She appeared in the flesh on Today this morning, dressed (as ever) in Princeton colors. Savannah Guthrie — who presumably did not spend her undergrad years laying man traps — began the segment by rattling off some gems from the book, such as the suggestion that, until you lay your eggs in some poor classmate, you should devote 75 percent of your energies to man hunting, and a mere 25 percent on professional development. "Doesn't that seem a bit out of whack?"
Whatevs, says Patton:
"Work will wait. Your fertility won't," she responded, suggesting that if you spend the 10 years after college focused on work, all your dreams of family will whither before your very eyes. I'm obviously not a scientist, but I'm pretty sure it'll keep until you can find a dating pool stocked with actual adults, rather than petrified freshmen.
Guthrie also confronted her with a passage suggesting that, "if you require major bodywork, get it done in high school." And Patton didn't flinch there, either, having the nerve to present the suggestion that high schoolers get major cosmetic surgery as an issue of self-esteem: "If you enter your college years not in your best form, not feeling as good as you can feel about yourself, you'll hamper your own chances for personal happiness as well as professional success."

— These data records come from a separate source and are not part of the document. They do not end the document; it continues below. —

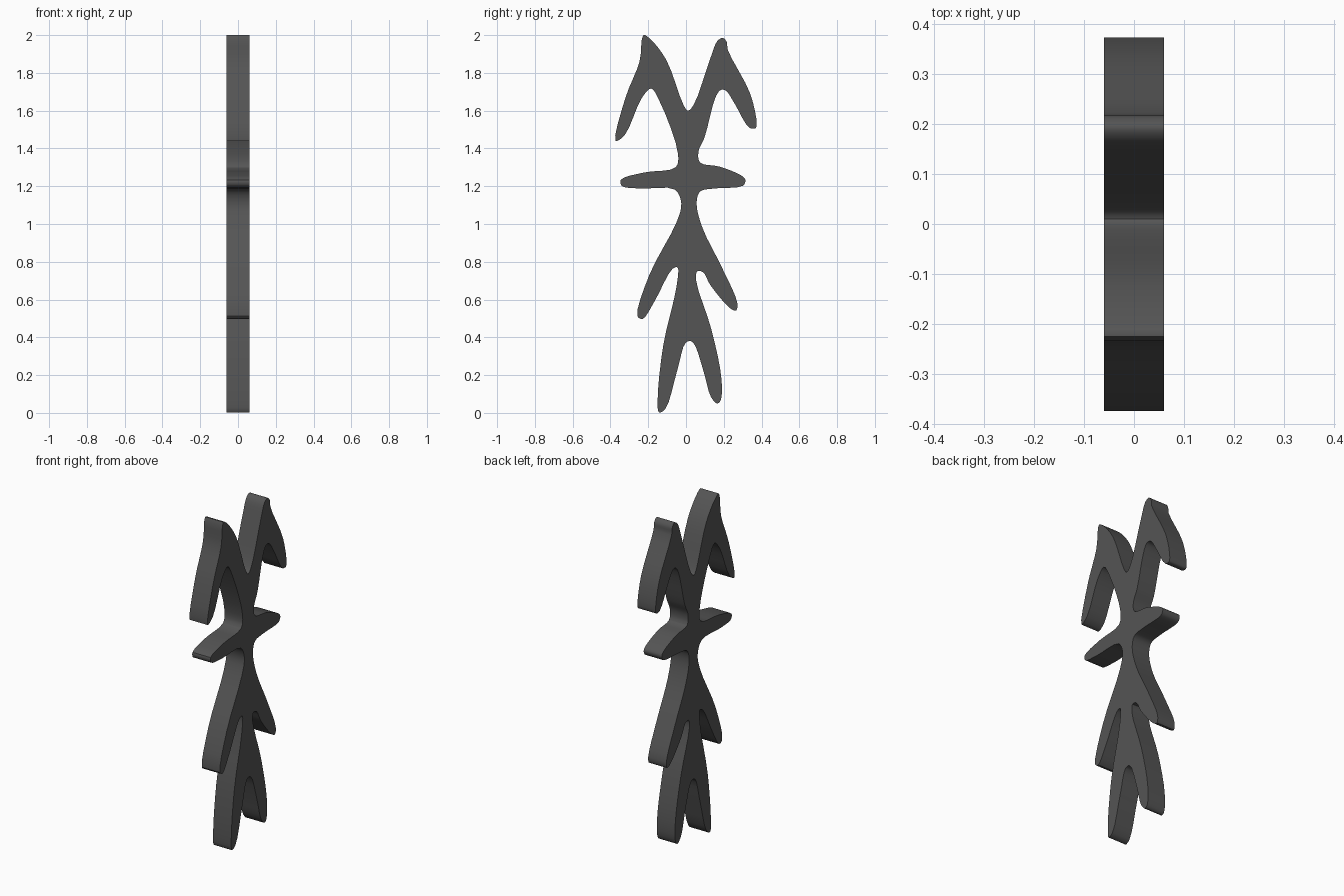
import bpy, bmesh
from mathutils import Vector

if "Cube" in bpy.data.objects:
    bpy.data.objects.remove(bpy.data.objects["Cube"])

HALF = 0.06      # half thickness along x
STEPS = 4        # curve samples per span

# Silhouette control points (y, z), clockwise from the upper left peak
outline = [
    # left peak, crown notch, right peak
    (-.225, 2.0), (-.19, 1.98), (-.105, 1.87), (-.013, 1.63), (.01, 1.6), (.04, 1.63),
    (.13, 1.88), (.167, 1.97), (.195, 1.985), (.215, 1.965),
    # right drooping tip and its inner notch
    (.222, 1.92), (.34, 1.69), (.374, 1.53), (.367, 1.507), (.335, 1.51),
    (.257, 1.638), (.212, 1.705), (.185, 1.71), (.158, 1.675), (.098, 1.458),
    # right arm
    (.066, 1.384), (.075, 1.325), (.177, 1.304), (.3, 1.252), (.315, 1.23), (.3, 1.202),
    (.15, 1.188), (.075, 1.172), (.056, 1.11),
    # right middle limb
    (.087, .98), (.19, .77), (.272, .58), (.265, .542), (.235, .553), (.13, .675),
    (.09, .745), (.06, .75), (.054, .7),
    # right foot, crotch, left foot
    (.135, .44), (.188, .177), (.183, .065), (.165, .05), (.132, .085), (.093, .22),
    (.034, .376), (0, .373), (-.045, .23), (-.11, .02), (-.143, .003), (-.15, .07),
    (-.12, .36),
    # left middle limb
    (-.05, .67), (-.045, .77), (-.072, .762), (-.167, .59), (-.23, .497), (-.257, .512),
    (-.193, .733), (-.05, 1.01),
    # left arm
    (-.025, 1.11), (-.06, 1.182), (-.246, 1.188), (-.34, 1.202), (-.345, 1.234),
    (-.22, 1.273), (-.055, 1.3), (-.042, 1.37),
    # left drooping tip
    (-.14, 1.65), (-.185, 1.717), (-.235, 1.665), (-.325, 1.47), (-.373, 1.44),
    (-.32, 1.67), (-.246, 1.86),
]


def smooth_loop(points, steps):
    """Closed centripetal Catmull-Rom curve through the points."""
    pts = [Vector(p) for p in points]
    n, out = len(pts), []
    for i in range(n):
        p = [pts[(i + k) % n] for k in (-1, 0, 1, 2)]
        t = [0.0]
        for a, b in zip(p, p[1:]):
            t.append(t[-1] + (b - a).length ** 0.5)
        for s in range(steps):
            u = t[1] + (t[2] - t[1]) * s / steps
            level = p
            # first two rounds span 1 and 2 knots, the last one blends the middle span
            a = [level[k].lerp(level[k + 1], (u - t[k]) / (t[k + 1] - t[k])) for k in range(3)]
            b = [a[k].lerp(a[k + 1], (u - t[k]) / (t[k + 2] - t[k])) for k in range(2)]
            out.append(b[0].lerp(b[1], (u - t[1]) / (t[2] - t[1])))
    return out


# Flat figure: fill the silhouette and extrude it through the thickness
bm = bmesh.new()
face = bm.faces.new([bm.verts.new((-HALF, p.x, p.y)) for p in smooth_loop(outline, STEPS)])
ext = bmesh.ops.extrude_face_region(bm, geom=[face], use_keep_orig=True)
moved = [g for g in ext["geom"] if isinstance(g, bmesh.types.BMVert)]
bmesh.ops.translate(bm, verts=moved, vec=(2 * HALF, 0, 0))
bmesh.ops.recalc_face_normals(bm, faces=bm.faces)
mesh = bpy.data.meshes.new("flat_figure")
bm.to_mesh(mesh)
bm.free()
figure = bpy.data.objects.new("flat_figure", mesh)
bpy.context.collection.objects.link(figure)

# Dark stone grey
stone = bpy.data.materials.new("dark_stone")
stone.diffuse_color = (0.09, 0.09, 0.09, 1)
stone.use_nodes = True
stone.node_tree.nodes["Principled BSDF"].inputs["Base Color"].default_value = stone.diffuse_color
mesh.materials.append(stone)

# Smooth rim, sharp edge to the flat faces
bpy.context.view_layer.objects.active = figure
figure.select_set(True)
bpy.ops.object.shade_smooth_by_angle()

For the record, Today also spoke to some parents, who pretty uniformly suggested that no, they did not expect their children to devote their undergraduate years to finding a husband. Duh.
Patton also elaborated on the book's stance re: date rape. Rather than back down on her "spare me your 'blaming the victim' outrage" line of argument, she pretty much suggested the onus is on young women to avoid getting themselves raped: "It's all on them to not put themselves in a position where they are vulnerable to being abused or mistreated by a man," she added, suggesting that, "It's dangerous to say to women that you can count on men to act responsibility."